As we are preparing for a new game for the first time in a while, I am sure we will see significantly more Ri3D videos this season. As a member of the ZouKeepers, I wanted to open up a discussion for current FRC students (maybe a few mentors) to give input into what they feel Ri3D teams can do to have a bigger impact through their videos this year. There’s always discussion among Ri3D participants about what we should and shouldn’t do, but I wanted to receive direct input from current students and teams.
This could be things like should we break down our videos into individual mechanisms or keep the standard day 1, 2, and 3 format? Do you prefer videos to be released the day of filming and have slightly less content or release it the next day and have everything from that previous day? What kind of content/discussion do you want us to provide in this year’s game? What’s the best method for us to engage with you all? If you have any other thoughts, please also leave them below
I know you want primarily student input but not all of my students will search out all of this stuff on their own, but I will share the good findings with them.
Don’t spend time on drive train assembly unless it is key to the game (2016 defenses). There are enough resources out there on how to build the kit bot as well as some more custom options. For your ease you might be able to build the chassis before kickoff, I don’t think anyone will care if you don’t technically build this within the 3 days after kickoff.
Don’t spend too much time on making the robot look good. I totally understand that you might want a more polished and presentable robot for sponsors, school functions, or other purposes, if this can wait until later that would allow most of your time to be focused on functionality.
Individual mechanism videos would be great. Full daily recap videos are maybe easier on your end to share but can be hard to dig through for good bits of information. I think teams would benefit far greater from daily recap videos on specific mechanisms. If you can show the process too and not just what the mechanism looks like at the end of each day tht would be even better. Not all teams will be able to go through the iterations to get the final version you present. But we can learn just as much from your process.
The earlier you can post the better, some Ri3D teams are really good at presenting content within the actual first 3-4 days. Some end up sharing after 2 weeks, which while still grateful for their efforts, the former is far more beneficial to teams.
Forget needing to have a “competition ready” robot. What teams really want is learning about how basic mechanism can work and interact with the game pieces. Spend extra time trying find additional complications that teams might run into! If you find a great easy solution to them fine but exposing the existence of a bunch of future problems is much better than partially working “non-ideal” solutions to a few problems.
Taking 2020 for example I think teams would have been much better served in RI3D teams had just focused on intaking balls really well and exposing a bunch of the ball handling and transfer ideas. A ton of teams got hung up on this.
Jason and wesbass23 kind of sniped my post. I strongly second what they had to say.

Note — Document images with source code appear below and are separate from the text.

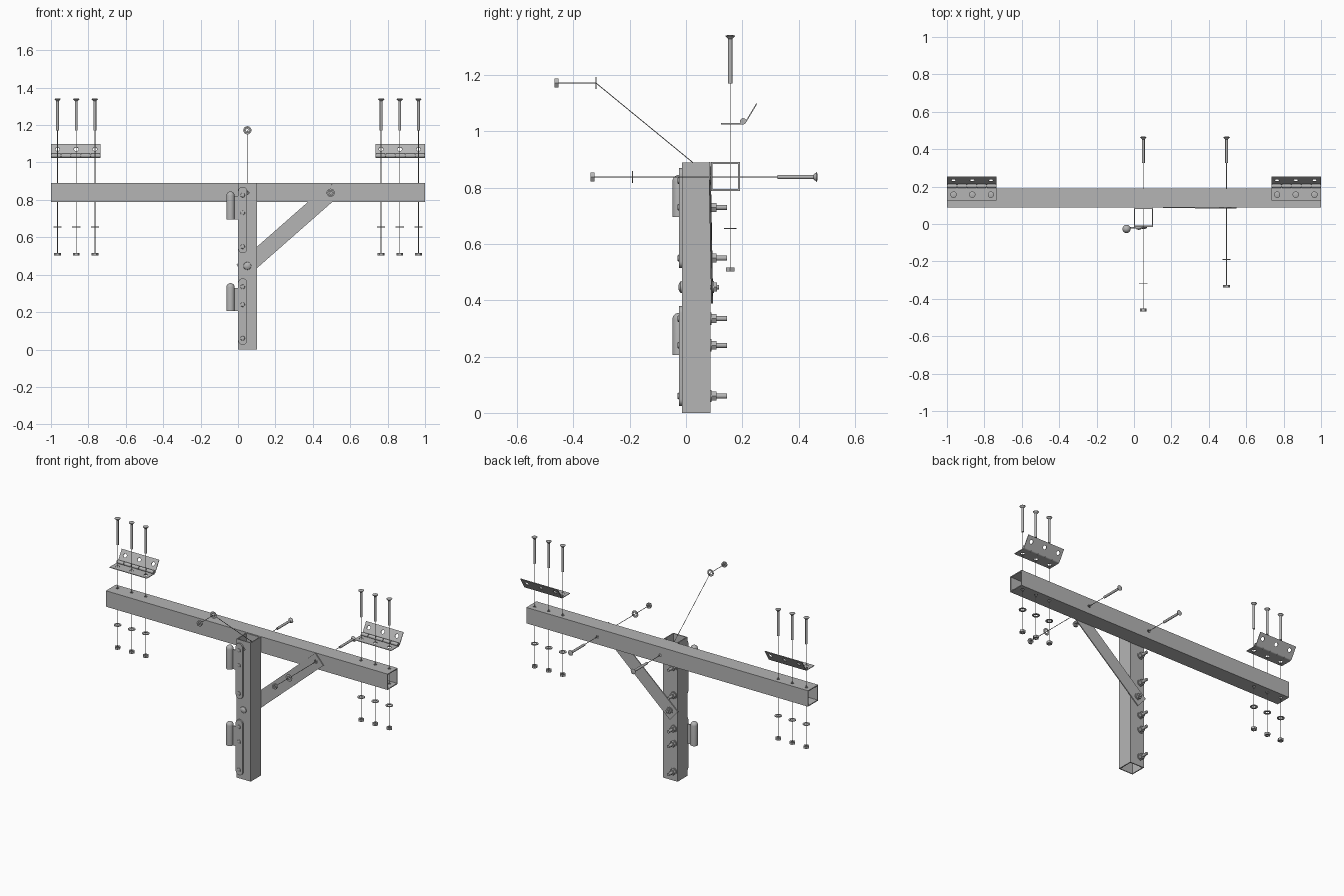
import bpy, bmesh, math
from mathutils import Vector, Matrix

cube = bpy.data.objects.get("Cube")
if cube:
    bpy.data.objects.remove(cube)

steel = bpy.data.materials.new("grey steel")
steel.use_nodes = True
GREY = (0.46, 0.46, 0.46, 1)
steel.diffuse_color = GREY
steel.node_tree.nodes["Principled BSDF"].inputs["Base Color"].default_value = GREY

X, Y, Z = Vector((1, 0, 0)), Vector((0, 1, 0)), Vector((0, 0, 1))


def finish(bm, name, smooth=False):
    bmesh.ops.recalc_face_normals(bm, faces=bm.faces)
    mesh = bpy.data.meshes.new(name)
    bm.to_mesh(mesh)
    bm.free()
    mesh.materials.append(steel)
    ob = bpy.data.objects.new(name, mesh)
    bpy.context.collection.objects.link(ob)
    if smooth:
        bpy.ops.object.select_all(action='DESELECT')
        ob.select_set(True)
        bpy.context.view_layer.objects.active = ob
        bpy.ops.object.shade_smooth_by_angle(angle=math.radians(35))
    return ob


def box(name, lo, hi):
    lo, hi = Vector(lo), Vector(hi)
    bm = bmesh.new()
    bmesh.ops.create_cube(bm, size=1, matrix=Matrix.Translation((lo + hi) / 2)
                          @ Matrix.Diagonal((*(hi - lo), 1)))
    return finish(bm, name)


def lathe(name, profile, loc, axis=Z, sides=20, ring=False):
    """Revolve (radius, height) points about an axis; ring closes the section."""
    bm = bmesh.new()
    rows = [[bm.verts.new((r * math.cos(math.tau * i / sides),
                           r * math.sin(math.tau * i / sides), h))
             for i in range(sides)] for r, h in profile]
    pairs = list(zip(rows, rows[1:])) + ([(rows[-1], rows[0])] if ring else [])
    for a, b in pairs:
        for i in range(sides):
            j = (i + 1) % sides
            bm.faces.new((a[i], a[j], b[j], b[i]))
    if not ring:
        bm.faces.new(rows[0])
        bm.faces.new(rows[-1])
    bm.transform(Matrix.Translation(loc)
                 @ Vector(axis).to_track_quat('Z', 'Y').to_matrix().to_4x4())
    return finish(bm, name, sides > 6)


def rod(name, a, b, r, sides=20):
    a, b = Vector(a), Vector(b)
    return lathe(name, [(r, 0), (r, (b - a).length)], a, b - a, sides)


def cut(ob, centres, axis, r, reach):
    """Drill round holes through an object."""
    for c in centres:
        c = Vector(c)
        drill = rod("drill", c - axis * reach, c + axis * reach, r, 16)
        mod = ob.modifiers.new("hole", 'BOOLEAN')
        mod.operation, mod.solver, mod.object = 'DIFFERENCE', 'EXACT', drill
        bpy.context.view_layer.update()
        result = bpy.data.meshes.new_from_object(
            ob.evaluated_get(bpy.context.evaluated_depsgraph_get()))
        ob.modifiers.clear()
        ob.data = result
        bpy.data.objects.remove(drill)


def tube(name, centre, axis, length, half, wall):
    """Square hollow section, open at both ends."""
    bm = bmesh.new()
    loops = []
    for s in (0, length):
        for h in (half, half - wall):
            loops.append([bm.verts.new((x * h, y * h, s))
                          for x, y in ((-1, -1), (1, -1), (1, 1), (-1, 1))])
    a, b, c, d = loops
    for p, q in ((a, c), (b, d), (a, b), (c, d)):
        for i in range(4):
            j = (i + 1) % 4
            bm.faces.new((p[i], p[j], q[j], q[i]))
    bm.transform(Matrix.Translation(centre)
                 @ axis.to_track_quat('Z', 'Y').to_matrix().to_4x4())
    return finish(bm, name)


def washer(name, loc, axis):
    lathe(name, [(0.011, -0.002), (0.022, -0.002), (0.022, 0.002), (0.011, 0.002)],
          loc, axis, 20, True)


def nut(name, loc, axis, t=0.007):
    lathe(name, [(0.008, -t), (0.018, -t), (0.018, t), (0.008, t)], loc, axis, 6, True)


def bolt(name, tip, axis, length):
    """Countersunk bolt with its head at the far end of the axis."""
    lathe(name, [(0.0075, 0), (0.0075, length - 0.014), (0.017, length - 0.004),
                 (0.017, length - 0.002), (0.010, length)], tip, axis)


# Square tubes
BEAM_Y, BEAM_Z = 0.14, 0.838
MOUNTS = [s * v for s in (-1, 1) for v in (0.765, 0.865, 0.965)]
beam = tube("cross_beam", (-1, BEAM_Y, 0.84), X, 2, 0.051, 0.006)
cut(beam, [(x, 0.157, 0.84) for x in MOUNTS], Z, 0.009, 0.1)
cut(beam, [(x, BEAM_Y, BEAM_Z) for x in (0.05, 0.495)], Y, 0.009, 0.1)
post = tube("post", (0.05, 0.036, 0), Z, 0.89, 0.051, 0.006)
cut(post, [(0.05, 0.036, BEAM_Z)], Y, 0.009, 0.1)

# Diagonal strap between the post back and the beam front
foot, head = Vector((0.05, 0.092, 0.447)), Vector((0.495, 0.085, BEAM_Z))
span = (head - foot).length
brace = box("diagonal_brace", (-0.04, -0.003, -0.043), (span + 0.033, 0.003, 0.043))
cut(brace, [(span, 0, 0)], Y, 0.011, 0.03)
u = (head - foot).normalized()
w = u.cross(Y).normalized()
v = w.cross(u)
brace.data.transform(Matrix.Translation(foot) @ Matrix((u, v, w)).transposed().to_4x4())
lathe("brace_bolt_head", [(0.021, 0), (0.020, 0.005), (0.013, 0.010), (0.004, 0.012)],
      (0.05, -0.015, 0.447), -Y)
washer("brace_bolt_washer", (0.05, 0.097, 0.447), Y)
nut("brace_bolt_nut", (0.05, 0.104, 0.447), Y)
rod("brace_bolt_end", (0.05, 0.08, 0.447), (0.05, 0.118, 0.447), 0.008)


# Gate hinges on the post front
def post_hinge(base, label):
    r, n = 0.024, 10
    bm = bmesh.new()
    outline = []
    for z, start in ((base + 0.355 - r, 0), (base + r, math.pi)):
        for i in range(n + 1):
            t = start + math.pi * i / n
            outline.append(bm.verts.new((0.025 + r * math.cos(t), -0.015, z + r * math.sin(t))))
    face = bm.faces.new(outline)
    out = bmesh.ops.extrude_face_region(bm, geom=[face])
    bmesh.ops.translate(bm, vec=(0, -0.01, 0),
                        verts=[g for g in out["geom"] if isinstance(g, bmesh.types.BMVert)])
    finish(bm, label + "_hinge_plate", True)
    bottom, rad = base + 0.18, 0.022
    dome = [(rad * math.cos(a), 0.128 + rad * math.sin(a))
            for a in [math.pi / 2 * i / 6 for i in range(6)]] + [(0.001, 0.15)]
    lathe(label + "_hinge_knuckle", [(rad, 0)] + dome, (-0.04, -0.026, bottom))
    box(label + "_hinge_link", (-0.03, -0.025, bottom), (0.012, -0.017, bottom + 0.125))
    for k, dz in enumerate((0.035, 0.215, 0.31)):
        z = base + dz
        lathe(label + "_hinge_bolt_head", [(0.012, 0), (0.011, 0.004), (0.004, 0.006)],
              (0.025, -0.025, z), -Y)
        if z < 0.78:
            washer(label + "_hinge_washer", (0.025, 0.089, z), Y)
            nut(label + "_hinge_nut", (0.025, 0.100, z), Y, 0.009)
            rod(label + "_hinge_bolt_end", (0.025, 0.08, z), (0.025, 0.145, z), 0.009)


post_hinge(0.025, "lower")
post_hinge(0.515, "upper")

# Folding hinges floating over the beam ends
for side, label in ((-1, "right"), (1, "left")):
    xs = [side * m for m in (0.765, 0.865, 0.965)]
    lo, hi = sorted((side * 0.735, side * 1.0))
    flat = box(label + "_flat_leaf", (lo, 0.125, 1.025), (hi, 0.203, 1.029))
    cut(flat, [(x, 0.157, 1.027) for x in xs], Z, 0.012, 0.03)
    raised = box(label + "_raised_leaf", (lo, 0, -0.002), (hi, 0.08, 0.002))
    cut(raised, [(x, 0.047, 0) for x in xs], Z, 0.012, 0.03)
    raised.data.transform(Matrix.Translation((0, 0.210, 1.030))
                          @ Matrix.Rotation(math.radians(59), 4, 'X'))
    step = (hi - lo) / 5
    for i in range(5):
        rod(label + "_hinge_barrel", (lo + i * step + 0.002, 0.203, 1.036),
            (lo + (i + 1) * step - 0.002, 0.203, 1.036), 0.011)
    rod(label + "_hinge_pin", (lo, 0.203, 1.036), (hi, 0.203, 1.036), 0.006)

# Vertical fasteners with their guide lines
CORD = 0.0018
for x in MOUNTS:
    bolt("mount_bolt", (x, 0.157, 1.17), Z, 0.172)
    washer("mount_washer", (x, 0.157, 0.655), Z)
    nut("mount_nut", (x, 0.157, 0.51), Z)
    rod("mount_guide_line", (x, 0.157, 0.51), (x, 0.157, 1.17), CORD, 6)

# Horizontal fasteners through brace and post
for x, wy, ny, z in ((0.495, -0.19, -0.332, BEAM_Z), (0.05, -0.32, -0.46, 1.172)):
    bolt("beam_bolt", (x, 0.325, BEAM_Z), Y, 0.142)
    washer("beam_washer", (x, wy, z), Y)
    nut("beam_nut", (x, ny, z), Y)
    rod("beam_nut_line", (x, ny, z), (x, wy, z), CORD, 6)
    rod("beam_diagonal_line", (x, wy, z), (x, 0.087, BEAM_Z), CORD, 6)
    rod("beam_bolt_line", (x, 0.087, BEAM_Z), (x, 0.325, BEAM_Z), CORD, 6)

I think it’s best to film everything and post (almost) everything, especially failure (steal from the best, invent the rest ). Uncut video of prototypes and mechanisms on the Ri3D robots having trouble with game and field interaction, in my opinion, really help to expedite the prototyping process, especially for smaller teams. The more flaws you can expose in your initial prototyping phase means the more time we have to innovate existing prototypes, work on better game-piece interaction, and improve overall robot functionality/integration. I hope to see in-depth videos of mechanism iteration and the different phases those mechanisms underwent and the reasons for those changes.
I also liked the in-depth videos from the 2019 and 2020 seasons (and hope there are more in 2022). I remember prototyping the Snow problem climber in 2019 (although we didn’t end up using it), and the overview videos helped guide my prototyping skills and gave me initial thoughts as to how to start my climber prototype.
Ya…we’re a little short on programmers this year. So I’m not quite sure what the feasibility will be for us to do that this season but I’ll definitely see if we can do anything relevant to that. I’m hoping some of the other Ri3D teams will read through these as well and produce content in areas that they’re stronger in
thanks for the insight. my team will definitely try our best to focus more on mechanism prototyping and showing the process. And I think the individual mechanism videos is definitely doable and will force us to show the process and roadblocks in greater detail
Showing a mechanism that works well that required a lot of iterations to make work well without showing all (or most) of the iterations will (mis)lead a lot of the viewers of your content to conclude it was easy to get it to work well when it wasn’t. Also, it would be good to show testing of the mechanism under many non-ideal test conditions including some where it cannot work well i.e. show the envelope over which the mechanism does and does not work well. Lastly, show some quantitative measurements (with statistically significant number of samples) of the performance of the mechanism i.e. 9/10 shots successful from location X, 2/10 shots successful from location Y.
This is a great point. There’s always an emphasis (on teams and Ri3Ds) on game piece acquisition and scoring, but far less on the transition/transfer of game piece(s) through the robot. Especially for games with multiple object possession, this is a huge tripping point for teams. It would be great if some of the Ri3D teams really dove into that, even if it’s just a bunch of videos showing things fail and how hard of a problem it can be. That information alone can dramatically alter a season for teams. For example, in 2020 spindexers seemed like this cool and easy solution, until you had to get the balls out of the spindexer into the shooter. Just knowing how hard that problem would be to solve could have impacted a lot of teams’ design choices.